We finally received the diagnosis from CADD (Center for Autism and Developmental Disabilities) for my son. I wasn’t surprised. In my heart I already knew they would confirm the Autism. His first Autism diagnosis came from a generalized psychiatrist, but it was now confirmed by several specialists who’ve seen my son over the span of a few months.
It felt more real now. Amidst the array of emotions, I felt validated. Immediately I sat down in front of my laptop and allowed my heart to spill across the screen. Words just poured out of me. Immediately, I felt a blog forming in my head. Continue reading “Autism 101”
They call them seasons of grief. Seasons sounds about right. They’re everchanging. Up and down. As unpredictable as PA weather.
This summer held a season of difficulty. Continue reading “Two-and-a-half Years”
I wrote the original poem (found here) shortly after my dad’s death in 2016. This morning I rewrote it:
“He’s in a better place,” you hear them say.
Even though it’s true, the pain doesn’t quite go away.
A daddy is the first man a girl sees–
The first man she wants to please.
She wants to ride on his back–
to give her the strength she may lack.
She wants to hold his hand
Because no other will compare in the land. Continue reading “His Life Meant More (rewritten)”
God has a purpose far greater than my scribbling simple words onto a piece of paper. There is a purpose behind my original songs.
As the minutes of yesterday morning ticked by, the emotions escalated. Tick. Tock. Each moment of the morning fed the volcano until finally an eruption of bad choices and frustration burst forth, spewing impatience and raised voices throughout the house. Amidst the battle, I felt my internal temperature gauge cresting into the red zone. I began to sing His Grace (a song I wrote) aloud but my frustration level was too high. And my son was rejecting it more than normal. I was disappointed. I thought this was the song that provided the comfort I needed when I was dealing with my son’s struggles. (I write about the song here.) Continue reading “Behind My Originals”
I wrote the following two weeks before school started:

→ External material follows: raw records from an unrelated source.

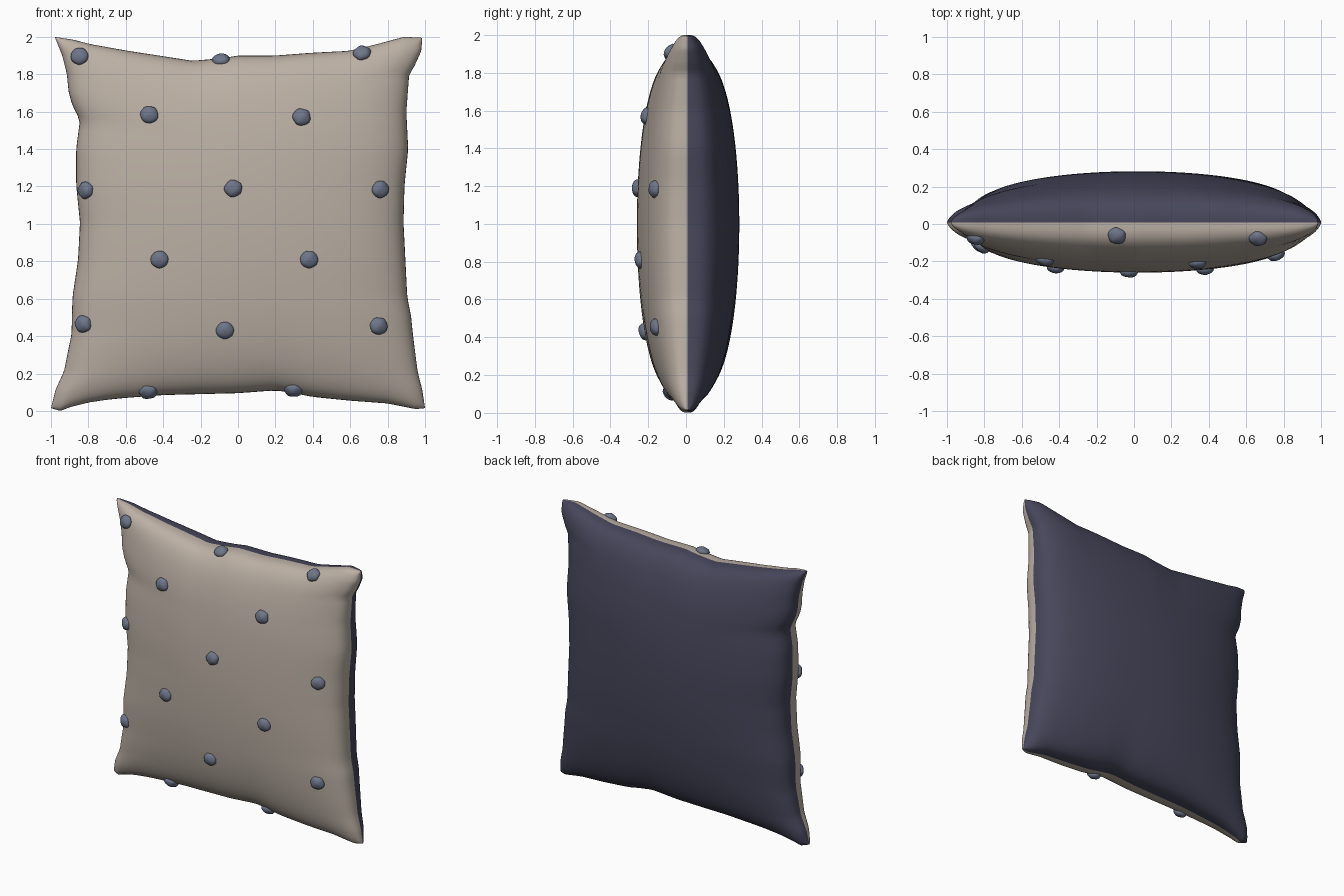
import bpy, bmesh, math, random
from mathutils import Vector
from mathutils.bvhtree import BVHTree

if "Cube" in bpy.data.objects:
    bpy.data.objects.remove(bpy.data.objects["Cube"])

random.seed(4)
N = 72
SEAM = 0.008


def material(name, rgb):
    m = bpy.data.materials.new(name)
    m.diffuse_color = (*rgb, 1)
    m.use_nodes = True
    m.node_tree.nodes["Principled BSDF"].inputs["Base Color"].default_value = m.diffuse_color
    return m


beige = material("beige fabric", (0.50, 0.435, 0.375))
navy = material("navy fabric", (0.062, 0.062, 0.105))
slate = material("slate blue wool", (0.155, 0.18, 0.25))

# Wavy outline: x against z for the sides, z against x for top and bottom
LEFT = [(0, -1), (.1, -.975), (.2, -.93), (.3, -.91), (.4, -.89), (.6, -.885), (.8, -.855), (1, -.845),
        (1.2, -.865), (1.4, -.865), (1.55, -.845), (1.63, -.885), (1.7, -.905), (1.8, -.915), (1.9, -.94), (2, -.98)]
RIGHT = [(0, 1), (.1, .985), (.2, .96), (.4, .935), (.5, .925), (.6, .905), (.8, .895), (1, .885),
         (1.2, .89), (1.4, .91), (1.6, .9), (1.8, .915), (1.85, .945), (1.93, .98), (2, .985)]
TOP = [(-1, 2), (-.9, 1.985), (-.8, 1.96), (-.6, 1.925), (-.4, 1.895), (-.25, 1.872), (-.1, 1.885),
       (0, 1.9), (.2, 1.9), (.4, 1.915), (.6, 1.925), (.75, 1.96), (.9, 2), (1, 1.995)]
BOTTOM = [(-1, .015), (-.95, .0), (-.9, .02), (-.8, .045), (-.7, .06), (-.6, .07), (-.4, .085), (0, .095),
          (.2, .11), (.3, .095), (.4, .075), (.6, .055), (.8, .04), (.95, .01), (1, .015)]


def edge(points, a):
    """Interpolate an outline edge."""
    for (a0, b0), (a1, b1) in zip(points, points[1:]):
        if a <= a1:
            return b0 + (b1 - b0) * max(0, (a - a0) / (a1 - a0))
    return points[-1][1]


def bulge(u, v):
    return (max(0, 1 - u * u) * max(0, 1 - v * v)) ** 0.33


# Cushion: front and back panels sharing the rim
bm = bmesh.new()
steps = [math.sin(math.pi / 2 * (2 * i / N - 1)) for i in range(N + 1)]
grid = {}
for i, u in enumerate(steps):
    for j, v in enumerate(steps):
        s, t = (1 + u) / 2, (1 + v) / 2
        x = edge(LEFT, 1 + v) * (1 - s) + edge(RIGHT, 1 + v) * s
        z = edge(BOTTOM, u) * (1 - t) + edge(TOP, u) * t
        if i in (0, N) or j in (0, N):
            grid[i, j, 0] = grid[i, j, 1] = bm.verts.new((x, SEAM, z))
        else:
            b = bulge(u, v)
            grid[i, j, 0] = bm.verts.new((x, SEAM - 0.268 * b, z))
            grid[i, j, 1] = bm.verts.new((x, SEAM + 0.274 * b, z))
for side in (0, 1):
    for i in range(N):
        for j in range(N):
            q = [grid[i, j, side], grid[i + 1, j, side], grid[i + 1, j + 1, side], grid[i, j + 1, side]]
            f = bm.faces.new(q if side == 0 else q[::-1])
            f.material_index = side
            f.smooth = True
bm.normal_update()
surface = BVHTree.FromBMesh(bm)
mesh = bpy.data.meshes.new("cushion")
bm.to_mesh(mesh)
bm.free()
mesh.materials.append(beige)
mesh.materials.append(navy)
bpy.context.collection.objects.link(bpy.data.objects.new("cushion", mesh))

# Woolly dots: slightly lumpy, flattened balls seated on the front panel
DOTS = [(-.85, -.09, 1.9), (-.09, -.06, 1.87), (.665, -.07, 1.905), (-.475, -.2, 1.585), (.34, -.2, 1.57),
        (-.815, -.12, 1.18), (-.025, -.26, 1.19), (.755, -.15, 1.185), (-.42, -.235, .81), (.38, -.24, .81),
        (-.825, -.11, .465), (-.07, -.225, .43), (.75, -.15, .455), (-.48, -.08, .105), (.295, -.08, .105)]
for k, spot in enumerate(DOTS):
    pos, normal, _, _ = surface.find_nearest(Vector(spot))
    turn = normal.to_track_quat('Z', 'Y')
    bm = bmesh.new()
    bmesh.ops.create_icosphere(bm, subdivisions=3, radius=1)
    phase = random.uniform(0, 6.28)
    for vert in bm.verts:
        c = vert.co
        lump = 1 + 0.06 * math.sin(5 * c.x + phase) * math.cos(4 * c.y - phase)
        vert.co = pos + turn @ Vector((c.x * .048 * lump, c.y * .046 * lump, c.z * .031 * lump))
    for f in bm.faces:
        f.smooth = True
    mesh = bpy.data.meshes.new(f"dot_{k + 1}")
    bm.to_mesh(mesh)
    bm.free()
    mesh.materials.append(slate)
    bpy.context.collection.objects.link(bpy.data.objects.new(f"dot_{k + 1}", mesh))
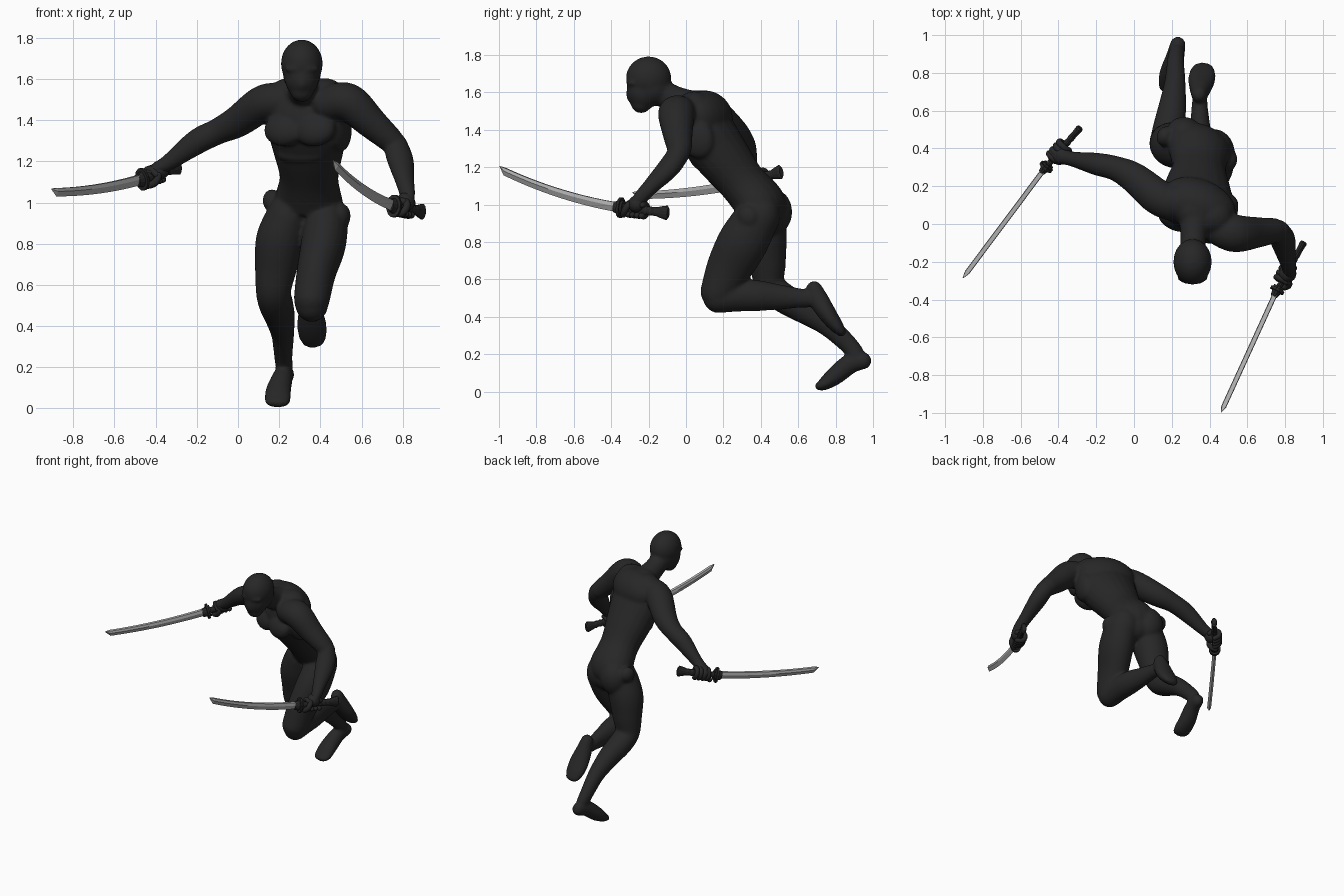
import bpy, bmesh, math
from mathutils import Vector as V, Matrix

def mat(name, c):
    m = bpy.data.materials.new(name)
    m.diffuse_color = (c, c, c, 1)
    return m

SUIT, STEEL = mat("dark suit", 0.02), mat("steel grey", 0.45)

def finish(bm, name, m, smooth=True):
    bmesh.ops.recalc_face_normals(bm, faces=bm.faces)
    me = bpy.data.meshes.new(name)
    bm.to_mesh(me); bm.free()
    o = bpy.data.objects.new(name, me)
    bpy.context.collection.objects.link(o)
    me.materials.append(m)
    for p in me.polygons:
        p.use_smooth = smooth
    return o

def spline(st, sub):
    # Catmull-Rom through stations (x, y, z, half width, half depth)
    out = []
    for i in range(len(st) - 1):
        p0, p1, p2, p3 = st[max(i-1, 0)], st[i], st[i+1], st[min(i+2, len(st)-1)]
        for k in range(sub):
            t = k / sub
            out.append([0.5*(2*b + (c-a)*t + (2*a-5*b+4*c-d)*t*t + (3*b-a-3*c+d)*t**3)
                        for a, b, c, d in zip(p0, p1, p2, p3)])
    out.append(list(st[-1]))
    return out

def skin(bm, rings):
    vs = [[bm.verts.new(p) for p in r] for r in rings]
    n = len(vs[0])
    for r, q in zip(vs, vs[1:]):
        for j in range(n):
            bm.faces.new((r[j], r[(j+1) % n], q[(j+1) % n], q[j]))
    bm.faces.new(vs[0]); bm.faces.new(vs[-1])

def loft(bm, st, side, sub=6, n=20):
    # elliptical tube with rounded ends
    pts = spline(st, sub)
    P = [V(p[:3]) for p in pts]
    T = [(P[min(i+1, len(P)-1)] - P[max(i-1, 0)]).normalized() for i in range(len(P))]
    secs = [(P[i], T[i], pts[i][3], pts[i][4]) for i in range(len(P))]
    def cap(s, sign):
        p, t, a, b = s
        return [(p + t*sign*min(a, b)*math.sin(w), t, a*math.cos(w), b*math.cos(w))
                for w in (0.4, 0.8, 1.15, 1.45)]
    secs = cap(secs[0], -1)[::-1] + secs + cap(secs[-1], 1)
    rings = []
    for p, t, a, b in secs:
        s = (V(side) - t*t.dot(V(side))).normalized()
        d = t.cross(s)
        rings.append([p + s*a*math.cos(2*math.pi*j/n) + d*b*math.sin(2*math.pi*j/n) for j in range(n)])
    skin(bm, rings)

def ball(bm, c, r, rz=0, rx=0):
    M = (Matrix.Translation(c) @ Matrix.Rotation(rz, 4, 'Z') @ Matrix.Rotation(rx, 4, 'X')
         @ Matrix.Diagonal((*r, 1)))
    bmesh.ops.create_uvsphere(bm, u_segments=24, v_segments=16, radius=1, matrix=M)

# ---- body: overlapping muscle forms fused into one skin ----
TURN = -0.39
SIDE = (0.92, -0.38, -0.04)
bm = bmesh.new()
# torso and neck
loft(bm, [(.345,.42,.93,.14,.10), (.345,.40,1.0,.17,.13), (.345,.30,1.12,.145,.125),
          (.34,.20,1.25,.175,.142), (.335,.115,1.37,.205,.15), (.33,.08,1.45,.195,.135),
          (.33,.06,1.51,.15,.10)], SIDE)
loft(bm, [(.325,.05,1.52,.09,.085), (.315,-.06,1.56,.07,.075), (.31,-.15,1.61,.068,.07)], (1,0,0))
# masked head: cranium, face, chin, brow band
ball(bm, (.31,-.20,1.675), (.102,.122,.117))
ball(bm, (.31,-.185,1.625), (.092,.105,.10))
ball(bm, (.31,-.228,1.61), (.084,.09,.105))
ball(bm, (.31,-.24,1.54), (.056,.055,.052))
for s in (-1, 1):
    ball(bm, (.31+s*.04,-.296,1.648), (.045,.02,.016), s*.3)
ball(bm, (.31,-.29,1.59), (.035,.03,.05))
# upper back, trapezius, chest, lats, glutes on both sides
c = V((.33, .07, 0)); s3 = V((.92, -.38, 0)); f3 = V((-.38, -.92, 0))
ball(bm, c + f3*-.05 + V((0,0,1.48)), (.20,.115,.135), TURN, .5)
for s in (-1, 1):
    ball(bm, c + s3*s*.09 + f3*-.01 + V((0,0,1.525)), (.105,.095,.08), TURN)
    ball(bm, c + s3*s*.08 + f3*.08 + V((0,0,1.355)), (.105,.06,.085), TURN, -.35)
    ball(bm, c + s3*s*.155 + f3*-.04 + V((0,0,1.37)), (.055,.10,.13), TURN, .5)
    ball(bm, V((.345,.44,.95)) + s3*s*.085 + V((0,0,-s*.01)), (.10,.095,.12), TURN)
ball(bm, (.31,.10,1.235), (.13,.06,.045), TURN, .3)
# trailing arm (-x) and bent arm (+x)
loft(bm, [(.24,.09,1.49,.085,.085), (.13,.14,1.485,.095,.09), (.0,.245,1.395,.082,.078),
          (-.1,.295,1.345,.066,.064), (-.2,.318,1.295,.06,.062), (-.33,.345,1.2,.04,.042),
          (-.39,.36,1.165,.044,.034), (-.43,.37,1.145,.044,.03)], (.6,.7,.3))
loft(bm, [(.44,-.02,1.48,.09,.085), (.535,-.05,1.487,.1,.094), (.65,-.045,1.385,.082,.077),
          (.74,-.035,1.305,.068,.063)], (0,1,0))
loft(bm, [(.765,-.035,1.28,.06,.058), (.79,-.09,1.2,.056,.068), (.812,-.19,1.095,.043,.047),
          (.822,-.235,1.045,.042,.038), (.82,-.265,1.0,.045,.032)], (.5,-.85,.1))
# pushing leg (-x) with toes on the ground
loft(bm, [(.245,.41,.94,.105,.12), (.205,.42,.82,.118,.12), (.185,.435,.69,.104,.1),
          (.172,.45,.57,.086,.08), (.185,.515,.505,.084,.08), (.203,.62,.445,.074,.076),
          (.217,.75,.36,.056,.06), (.22,.865,.255,.045,.05), (.225,.905,.205,.042,.048)], (1,0,0))
loft(bm, [(.232,.95,.165,.042,.046), (.217,.88,.15,.05,.054), (.197,.80,.087,.062,.05),
          (.192,.74,.042,.064,.036), (.19,.715,.03,.058,.025)], (1,0,0))
# lifted leg (+x): thigh, shin, foot
loft(bm, [(.43,.38,.93,.105,.12), (.415,.305,.8,.11,.135), (.38,.23,.66,.096,.122),
          (.358,.17,.53,.088,.096)], (1,0,0))
loft(bm, [(.358,.17,.505,.08,.086), (.358,.27,.513,.078,.086), (.355,.38,.513,.074,.083),
          (.35,.5,.505,.057,.068), (.348,.61,.5,.044,.052), (.348,.645,.495,.042,.048)], (1,0,0))
loft(bm, [(.345,.685,.55,.042,.044), (.35,.71,.49,.055,.054), (.358,.76,.41,.072,.048),
          (.363,.805,.35,.068,.038), (.365,.83,.32,.054,.026)], (1,0,0))
# hip caps
ball(bm, (.505,.33,.935), (.04,.058,.06), TURN)
ball(bm, (.165,.465,1.01), (.045,.055,.055), TURN)
body = finish(bm, "body", SUIT)
r = body.modifiers.new("fuse", 'REMESH')
r.mode, r.voxel_size, r.use_smooth_shade = 'VOXEL', 0.009, True
k = body.modifiers.new("soften", 'SMOOTH')
k.factor, k.iterations = 0.5, 12

# ---- swords and gripping fingers ----
def sword(tag, pommel, guard, tip, sag, grip_t, palm):
    pommel, guard, tip, palm = V(pommel), V(guard), V(tip), V(palm)
    def frame(d):
        d = d.normalized()
        lat = d.cross(V((0,0,1))).normalized()
        return d, lat, lat.cross(d)
    d, lat, up = frame(tip - guard)
    # curved blade: flat spine, ridge line, cutting edge below
    bm = bmesh.new(); rings = []
    shape = ((-.8,1), (.8,1), (1,.2), (0,-1), (-1,.2))
    N = 20
    for i in range(N + 1):
        t = i / N * 0.95
        h = .026 - .006*t
        p = guard.lerp(tip, t) - up*sag*4*t*(1-t)
        rings.append([p + lat*a*.0135 + up*b*h for a, b in shape])
    e = tip - up*sag*.05
    rings.append([e + up*.016 + lat*a*.002 + up*b*.002 for a, b in shape])
    skin(bm, rings)
    finish(bm, "blade_" + tag, STEEL, False)
    # handle with flared end, wrapped ridges and guard plates
    g, lat, up = frame(guard - pommel)
    L = (guard - pommel).length
    bm = bmesh.new(); rings = []
    prof = [(0,.016,.028), (.03,.02,.04), (.16,.017,.031), (.22,.018,.024)]
    for i in range(6):
        prof += [(.25+.1*i,.019,.026), (.31+.1*i,.016,.022)]
    prof += [(.88,.016,.024), (.88,.03,.04), (.92,.03,.04), (.92,.04,.056), (.97,.04,.056),
             (.97,.026,.038), (1.07,.018,.03)]
    for t, a, b in prof:
        rings.append([pommel + g*L*t + lat*a*math.cos(w) + up*b*math.sin(w)
                      for w in [math.pi/6*(j+.5) for j in range(12)]])
    skin(bm, rings)
    finish(bm, "handle_" + tag, SUIT, False)
    # fingers curl round the handle, starting at the palm
    bm = bmesh.new()
    c = pommel.lerp(guard, grip_t)
    u = palm - c
    u = (u - g*u.dot(g)).normalized()
    w = g.cross(u)
    for i in range(4):
        o = c + g*(i-1.5)*.028
        arc = []
        for j in range(6):
            q = -.4 + j*.85
            arc.append((*(o + u*.034*math.cos(q) + w*.038*math.sin(q)), .0165, .0165))
        loft(bm, arc, g, 3, 10)
    arc = [(*(c + g*(.02+.012*j) + u*.038*math.cos(.6*j) - w*.04*math.sin(.6*j)), .018, .018)
           for j in range(5)]
    loft(bm, arc, g, 3, 10)
    ball(bm, c + u*.03, (.046,.046,.046))
    finish(bm, "fingers_" + tag, SUIT)

sword("outer", (-.285,.51,1.175), (-.475,.29,1.11), (-.905,-.285,1.05), .015, .58, (-.36,.35,1.18))
sword("inner", (.9,-.095,.955), (.75,-.365,.985), (.46,-1.0,1.19), .024, .62, (.83,-.25,1.04))
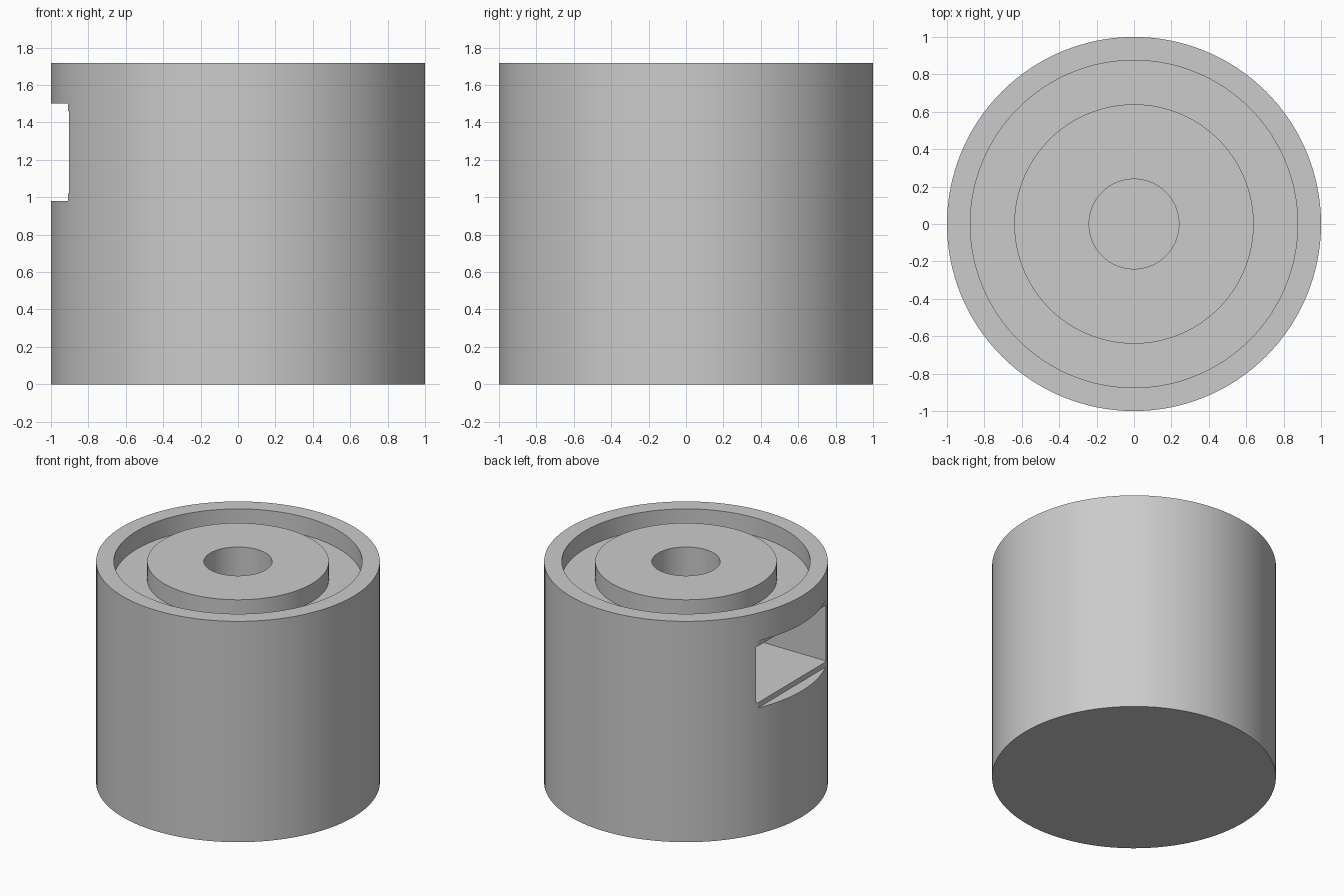
import bpy
import bmesh
import math
from mathutils import Vector

old = bpy.data.objects.get("Cube")
if old:
    bpy.data.objects.remove(old, do_unlink=True)

HEIGHT = 1.717
GROOVE_FLOOR = HEIGHT - 0.14
BORE_FLOOR = 0.5
SEGMENTS = 128

grey = bpy.data.materials.new("plain grey")
grey.use_nodes = True
colour = (0.6, 0.6, 0.6, 1)
grey.diffuse_color = colour
grey.node_tree.nodes["Principled BSDF"].inputs["Base Color"].default_value = colour


def finish(name, bm):
    bmesh.ops.recalc_face_normals(bm, faces=bm.faces)
    mesh = bpy.data.meshes.new(name)
    bm.to_mesh(mesh)
    bm.free()
    mesh.materials.append(grey)
    obj = bpy.data.objects.new(name, mesh)
    bpy.context.collection.objects.link(obj)
    return obj


def lathe(name, profile):
    bm = bmesh.new()
    verts = [bm.verts.new((r, 0, z)) for r, z in profile]
    edges = [bm.edges.new(pair) for pair in zip(verts, verts[1:])]
    bmesh.ops.spin(bm, geom=verts + edges, cent=(0, 0, 0), axis=(0, 0, 1),
                   angle=math.tau, steps=SEGMENTS, use_merge=True)
    bmesh.ops.remove_doubles(bm, verts=bm.verts, dist=1e-5)
    return finish(name, bm)


def box(name, low, high):
    low, high = Vector(low), Vector(high)
    bm = bmesh.new()
    bmesh.ops.create_cube(bm, size=1)
    bmesh.ops.scale(bm, vec=high - low, verts=bm.verts)
    bmesh.ops.translate(bm, vec=(low + high) / 2, verts=bm.verts)
    return finish(name, bm)


# Round body with a ring groove and a central bore in the top
body = lathe("round_body", [
    (0, 0), (1, 0), (1, HEIGHT), (0.875, HEIGHT),
    (0.875, GROOVE_FLOOR), (0.64, GROOVE_FLOOR), (0.64, HEIGHT),
    (0.24, HEIGHT), (0.24, BORE_FLOOR), (0, BORE_FLOOR)])

# Flat notch on the right side, and the deep slot behind it
cutters = [
    box("flat_notch_cutter", (-1.2, -0.6, 0.98), (-0.91, 0.6, 1.5)),
    box("side_slot_cutter", (-1.2, -0.43, 1.02), (0.43, 0.43, 1.46)),
]

bpy.ops.object.select_all(action='DESELECT')
bpy.context.view_layer.objects.active = body
body.select_set(True)
for cutter in cutters:
    cutter.hide_render = True
    cut = body.modifiers.new(cutter.name, 'BOOLEAN')
    cut.operation = 'DIFFERENCE'
    cut.solver = 'EXACT'
    cut.object = cutter
    bpy.ops.object.modifier_apply(modifier=cut.name)
for cutter in cutters:
    bpy.data.objects.remove(cutter, do_unlink=True)

# Smooth round walls with crisp rims
bpy.ops.object.shade_smooth_by_angle(angle=math.radians(20))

I hear many moms say they cannot wait until their kids go back to school, but my heart is filled with mixed emotions.
My oldest is as reluctant as he was last year because he is going back where he will not only have a new teacher but all new classmates and a whole new school. He had to sacrifice his school and friends to be with his brother, to give him the support he needed. But I am confident he’ll quickly thrive as he did with his first year of school.
And then there is my middle son…I knew this day would come. I dreaded it, actually. If sending my first baby off to kindergarten last year wasn’t hard enough, here comes an even more vulnerable piece of my heart stepping out into the world. When your child is more fragile than most, it’s even harder for your heart to let go. You hope someone else will handle him with the same delicate dedication as you would. It will no doubt be a difficult transition for both of us, but I also know that this is a very important step for him. I am hopeful that he has a great team in place and that they have a genuine desire to help him learn and grow! (However, that doesn’t stop my heart from its aching.)
I do realize my oldest son’s first year of kindergarten only matured him and didn’t drastically change him, so maybe my middle son will be okay as well. I hate to lose a part of him that holds me so dearly, as I too hold him so dearly. Although school is part of life and this independency will provide opportunity to grow and mature, its necessity doesn’t take away the conflict in my heart. The grief that I feel. Because school means the beginning of letting go of him, just as I did with my first.
Back story: I never thought this day would come. I never wanted someone else to have my kids all day. I never wanted them to spend that much time away, learning about the ways of the world that likely conflicts from my views. Perhaps it was a little selfish; perhaps I just didn’t want to let go of them.
I made up my mind; homeschooling would be the best option. No one else would teach my boys. No one else would influence my boys—or steal their precious hearts and minds from my momma-grasp! Continue reading “Homeschool to Public School: How did we get here?”
My autistic son has meltdowns, often. He also loves music. I wished I could find a song that he could sing to help him calm down when he was upset.
I thought of some of the familiar kids’ songs. Jesus Loves Me is the first one I thought of. He knows it well and likes it, but I was afraid he would learn to hate it if it was associated with him being upset.
I told someone a little while ago that I thought maybe I should write a song for him to sing. But nothing really came to my mind.
A few weeks ago, God started working in my heart. As I read 2 Corinthians 12:7-10 a song fell onto paper. It’s called His Grace. Continue reading “His Grace”
I’ve been guilty most of my life. Seeking acceptance. Seeking approval. Seeking to please others. But what it got me was a path further from God. It left me fully dependent and clinging on their every word. Afraid to stand up. Afraid to make ripples or draw attention. Afraid to lose friendships. Continue reading “On Whose Opinion?”